» **RECORDS SUPPLIED**
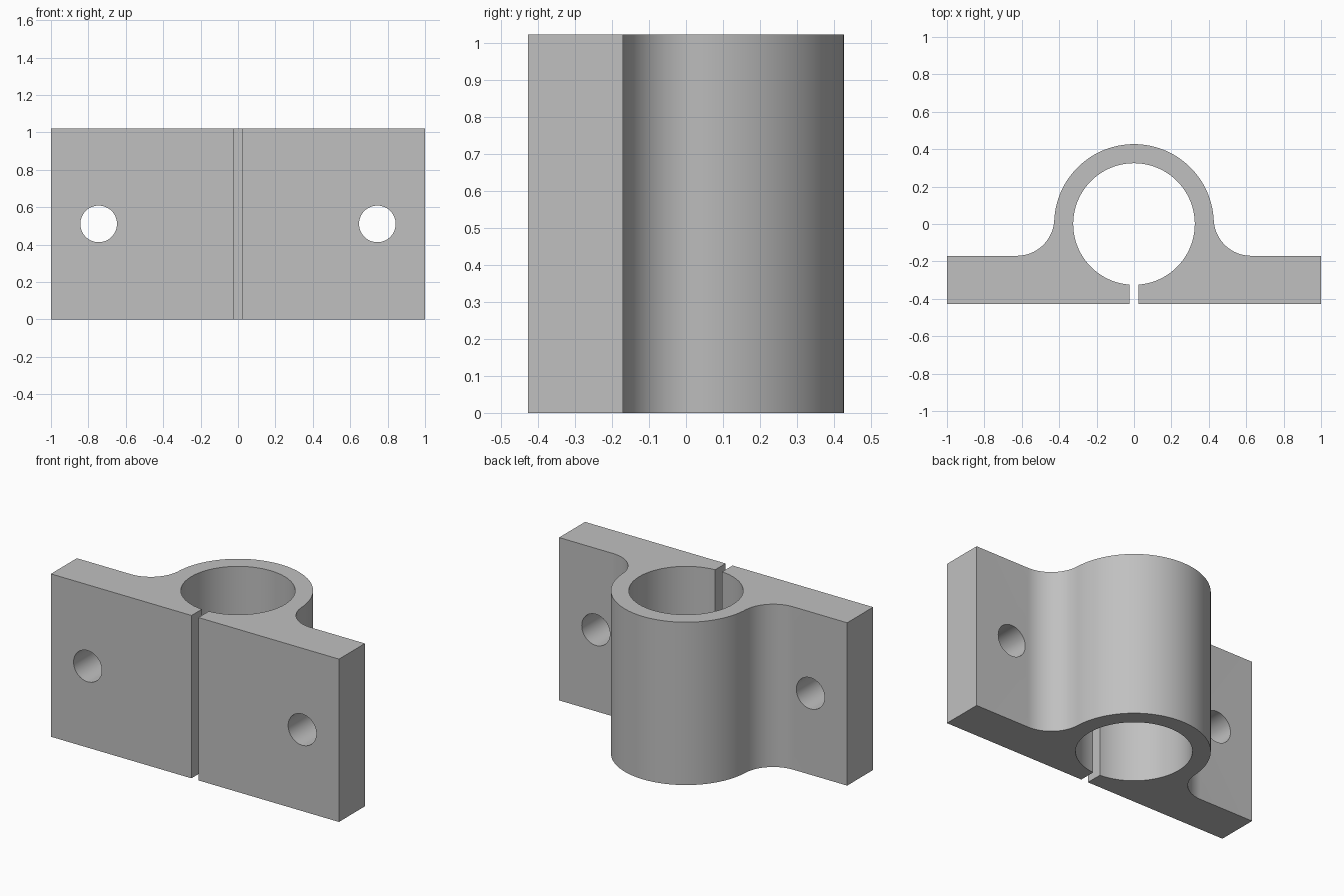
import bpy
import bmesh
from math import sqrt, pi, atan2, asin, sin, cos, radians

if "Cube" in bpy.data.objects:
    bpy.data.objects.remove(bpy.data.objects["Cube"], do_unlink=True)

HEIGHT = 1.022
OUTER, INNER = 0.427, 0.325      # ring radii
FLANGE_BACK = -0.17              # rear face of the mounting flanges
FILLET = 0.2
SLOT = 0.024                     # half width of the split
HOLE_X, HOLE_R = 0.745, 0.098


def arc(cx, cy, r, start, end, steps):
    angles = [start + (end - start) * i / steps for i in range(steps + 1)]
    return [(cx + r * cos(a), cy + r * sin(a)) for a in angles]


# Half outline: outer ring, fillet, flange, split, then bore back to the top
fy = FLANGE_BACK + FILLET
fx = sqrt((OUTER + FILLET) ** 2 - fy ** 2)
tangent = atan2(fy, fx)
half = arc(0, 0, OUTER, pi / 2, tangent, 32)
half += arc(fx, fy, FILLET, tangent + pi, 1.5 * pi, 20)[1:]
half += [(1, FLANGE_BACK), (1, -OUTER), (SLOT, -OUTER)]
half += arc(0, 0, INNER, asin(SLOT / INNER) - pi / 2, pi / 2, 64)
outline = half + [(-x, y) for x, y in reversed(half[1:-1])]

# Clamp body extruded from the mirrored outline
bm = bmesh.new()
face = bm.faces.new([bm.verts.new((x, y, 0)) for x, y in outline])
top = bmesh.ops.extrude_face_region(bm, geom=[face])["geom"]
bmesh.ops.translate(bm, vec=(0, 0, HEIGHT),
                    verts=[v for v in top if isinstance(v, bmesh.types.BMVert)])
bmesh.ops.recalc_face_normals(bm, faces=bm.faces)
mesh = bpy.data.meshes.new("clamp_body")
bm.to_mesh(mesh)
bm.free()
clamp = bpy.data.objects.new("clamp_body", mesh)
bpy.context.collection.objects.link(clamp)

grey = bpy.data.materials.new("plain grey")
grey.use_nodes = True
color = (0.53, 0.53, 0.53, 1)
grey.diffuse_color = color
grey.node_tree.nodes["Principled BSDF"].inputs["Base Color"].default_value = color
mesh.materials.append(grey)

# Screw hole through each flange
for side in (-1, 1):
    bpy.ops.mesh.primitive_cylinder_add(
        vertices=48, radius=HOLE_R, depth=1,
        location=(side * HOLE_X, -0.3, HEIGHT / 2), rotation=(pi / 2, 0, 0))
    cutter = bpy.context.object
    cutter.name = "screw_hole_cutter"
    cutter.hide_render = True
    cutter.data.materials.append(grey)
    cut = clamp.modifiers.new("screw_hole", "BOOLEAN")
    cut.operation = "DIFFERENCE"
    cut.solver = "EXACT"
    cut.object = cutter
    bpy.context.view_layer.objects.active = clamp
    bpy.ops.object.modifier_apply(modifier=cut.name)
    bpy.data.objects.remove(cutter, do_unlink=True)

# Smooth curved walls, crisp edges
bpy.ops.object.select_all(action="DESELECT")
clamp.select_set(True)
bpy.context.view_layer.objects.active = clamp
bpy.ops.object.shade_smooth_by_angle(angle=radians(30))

==

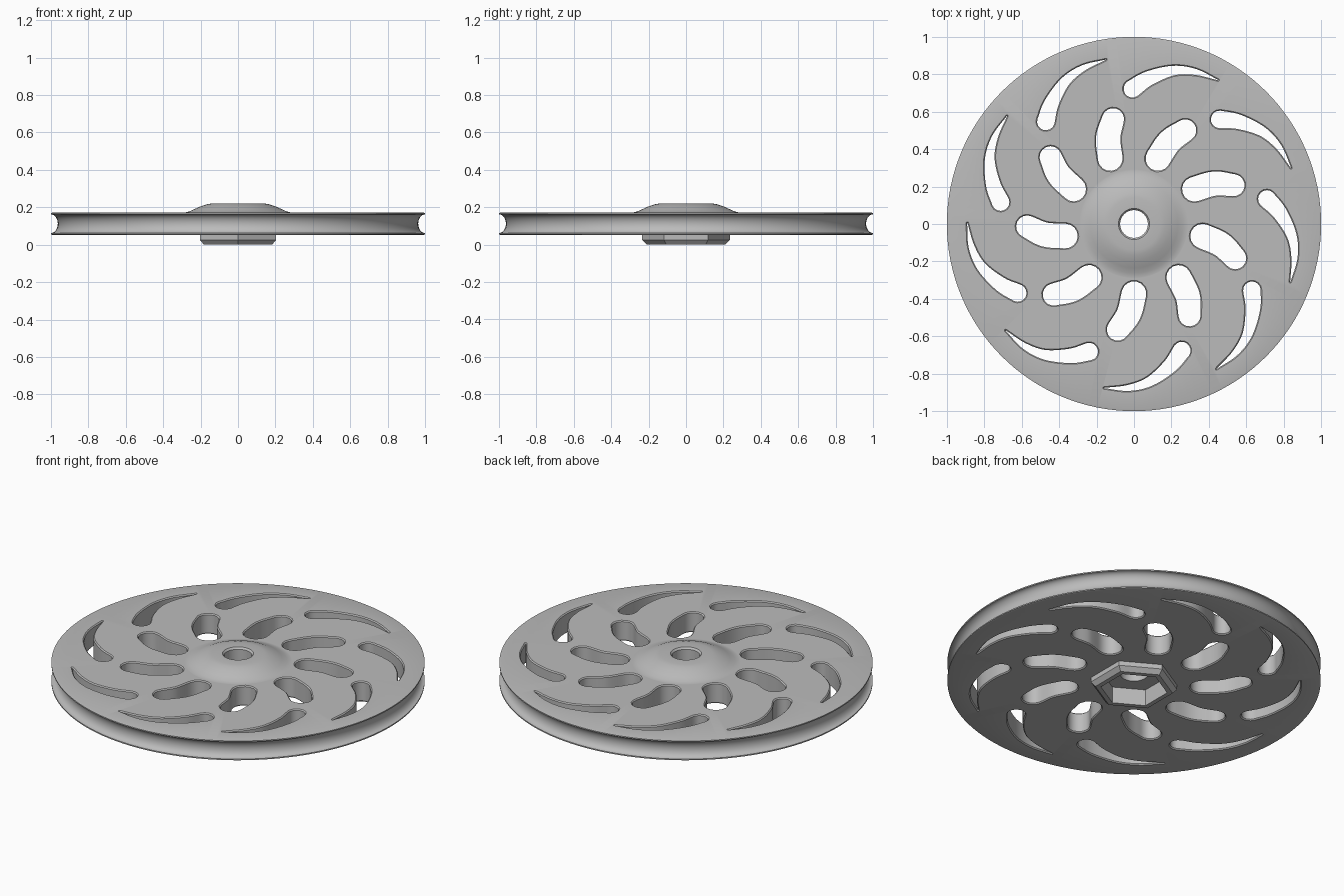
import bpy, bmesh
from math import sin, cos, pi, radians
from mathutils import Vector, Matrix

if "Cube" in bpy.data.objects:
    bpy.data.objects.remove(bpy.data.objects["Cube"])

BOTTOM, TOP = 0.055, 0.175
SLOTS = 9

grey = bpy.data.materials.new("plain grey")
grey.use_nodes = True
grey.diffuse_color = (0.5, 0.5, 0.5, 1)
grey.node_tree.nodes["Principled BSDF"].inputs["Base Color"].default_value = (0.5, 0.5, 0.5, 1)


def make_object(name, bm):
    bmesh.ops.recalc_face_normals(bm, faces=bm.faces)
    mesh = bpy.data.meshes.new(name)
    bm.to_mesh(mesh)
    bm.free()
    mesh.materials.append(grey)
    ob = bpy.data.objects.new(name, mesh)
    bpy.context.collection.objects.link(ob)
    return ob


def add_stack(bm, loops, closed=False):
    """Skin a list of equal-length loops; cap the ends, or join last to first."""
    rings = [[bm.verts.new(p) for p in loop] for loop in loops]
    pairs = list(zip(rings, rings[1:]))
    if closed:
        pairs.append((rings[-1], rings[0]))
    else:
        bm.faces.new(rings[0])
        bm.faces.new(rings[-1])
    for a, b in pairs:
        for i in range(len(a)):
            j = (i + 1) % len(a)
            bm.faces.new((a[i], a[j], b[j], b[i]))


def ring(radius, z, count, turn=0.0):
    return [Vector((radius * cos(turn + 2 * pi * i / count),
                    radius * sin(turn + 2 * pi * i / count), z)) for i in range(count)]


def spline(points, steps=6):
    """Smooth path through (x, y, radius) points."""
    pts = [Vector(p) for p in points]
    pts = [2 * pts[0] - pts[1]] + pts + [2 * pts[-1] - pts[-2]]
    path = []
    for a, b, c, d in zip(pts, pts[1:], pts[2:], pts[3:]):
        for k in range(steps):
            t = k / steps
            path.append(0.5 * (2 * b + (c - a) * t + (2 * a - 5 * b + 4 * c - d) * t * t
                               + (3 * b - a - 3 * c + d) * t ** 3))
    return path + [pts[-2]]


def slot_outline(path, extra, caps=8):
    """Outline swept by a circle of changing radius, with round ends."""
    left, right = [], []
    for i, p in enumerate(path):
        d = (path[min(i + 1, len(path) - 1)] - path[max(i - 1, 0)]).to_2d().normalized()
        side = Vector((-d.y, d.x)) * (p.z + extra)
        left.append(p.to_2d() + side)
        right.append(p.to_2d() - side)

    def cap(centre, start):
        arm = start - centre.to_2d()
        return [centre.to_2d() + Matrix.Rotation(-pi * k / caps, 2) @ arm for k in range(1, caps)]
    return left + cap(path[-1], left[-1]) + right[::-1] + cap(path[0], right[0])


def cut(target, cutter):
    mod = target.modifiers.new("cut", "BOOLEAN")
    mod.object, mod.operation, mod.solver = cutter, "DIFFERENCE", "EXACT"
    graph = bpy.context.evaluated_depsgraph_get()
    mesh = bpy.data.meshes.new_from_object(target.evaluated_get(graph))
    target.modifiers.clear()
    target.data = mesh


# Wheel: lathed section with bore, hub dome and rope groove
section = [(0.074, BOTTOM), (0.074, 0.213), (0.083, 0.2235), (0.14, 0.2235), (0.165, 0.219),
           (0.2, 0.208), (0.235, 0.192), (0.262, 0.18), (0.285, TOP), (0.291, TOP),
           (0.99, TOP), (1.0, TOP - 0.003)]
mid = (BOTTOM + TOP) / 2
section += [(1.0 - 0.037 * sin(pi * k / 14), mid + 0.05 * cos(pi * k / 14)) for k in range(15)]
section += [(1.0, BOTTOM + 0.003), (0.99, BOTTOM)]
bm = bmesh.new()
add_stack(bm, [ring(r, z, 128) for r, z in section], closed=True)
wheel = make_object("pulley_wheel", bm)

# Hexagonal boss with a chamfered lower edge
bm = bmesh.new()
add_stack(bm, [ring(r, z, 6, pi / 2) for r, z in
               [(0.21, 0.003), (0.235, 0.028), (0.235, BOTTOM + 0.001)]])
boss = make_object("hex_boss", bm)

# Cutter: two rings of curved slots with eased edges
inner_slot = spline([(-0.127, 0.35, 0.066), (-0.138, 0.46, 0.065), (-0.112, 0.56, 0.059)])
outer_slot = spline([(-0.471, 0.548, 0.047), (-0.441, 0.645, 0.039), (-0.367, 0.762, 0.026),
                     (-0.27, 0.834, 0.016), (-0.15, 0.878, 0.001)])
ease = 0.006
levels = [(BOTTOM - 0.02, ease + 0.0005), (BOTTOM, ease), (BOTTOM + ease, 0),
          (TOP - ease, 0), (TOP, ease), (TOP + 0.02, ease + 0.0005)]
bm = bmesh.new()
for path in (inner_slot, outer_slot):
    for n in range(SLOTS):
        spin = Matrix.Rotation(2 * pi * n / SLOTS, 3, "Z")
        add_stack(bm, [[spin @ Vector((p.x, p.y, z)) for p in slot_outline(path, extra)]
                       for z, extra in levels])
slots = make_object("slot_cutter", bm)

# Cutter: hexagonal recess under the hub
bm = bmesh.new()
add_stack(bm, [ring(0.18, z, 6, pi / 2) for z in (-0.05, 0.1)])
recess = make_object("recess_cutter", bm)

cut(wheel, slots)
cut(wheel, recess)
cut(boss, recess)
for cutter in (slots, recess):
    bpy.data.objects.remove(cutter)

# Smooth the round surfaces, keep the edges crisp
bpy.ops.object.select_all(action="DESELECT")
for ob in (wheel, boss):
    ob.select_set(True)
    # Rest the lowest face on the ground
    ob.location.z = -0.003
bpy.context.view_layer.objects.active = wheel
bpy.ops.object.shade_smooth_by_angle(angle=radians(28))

» **TASK BRIEF**
Once the line with "(-0.112, 0.56, 0.059)])" is found in the records above, print exactly that line and every line after it through the line with "bpy.ops.object.shade_smooth_by_angle(angle=radians(28))".

» **OUTPUT FOR THIS TASK**
inner_slot = spline([(-0.127, 0.35, 0.066), (-0.138, 0.46, 0.065), (-0.112, 0.56, 0.059)])
outer_slot = spline([(-0.471, 0.548, 0.047), (-0.441, 0.645, 0.039), (-0.367, 0.762, 0.026),
                     (-0.27, 0.834, 0.016), (-0.15, 0.878, 0.001)])
ease = 0.006
levels = [(BOTTOM - 0.02, ease + 0.0005), (BOTTOM, ease), (BOTTOM + ease, 0),
          (TOP - ease, 0), (TOP, ease), (TOP + 0.02, ease + 0.0005)]
bm = bmesh.new()
for path in (inner_slot, outer_slot):
    for n in range(SLOTS):
        spin = Matrix.Rotation(2 * pi * n / SLOTS, 3, "Z")
        add_stack(bm, [[spin @ Vector((p.x, p.y, z)) for p in slot_outline(path, extra)]
                       for z, extra in levels])
slots = make_object("slot_cutter", bm)

# Cutter: hexagonal recess under the hub
bm = bmesh.new()
add_stack(bm, [ring(0.18, z, 6, pi / 2) for z in (-0.05, 0.1)])
recess = make_object("recess_cutter", bm)

cut(wheel, slots)
cut(wheel, recess)
cut(boss, recess)
for cutter in (slots, recess):
    bpy.data.objects.remove(cutter)

# Smooth the round surfaces, keep the edges crisp
bpy.ops.object.select_all(action="DESELECT")
for ob in (wheel, boss):
    ob.select_set(True)
    # Rest the lowest face on the ground
    ob.location.z = -0.003
bpy.context.view_layer.objects.active = wheel
bpy.ops.object.shade_smooth_by_angle(angle=radians(28))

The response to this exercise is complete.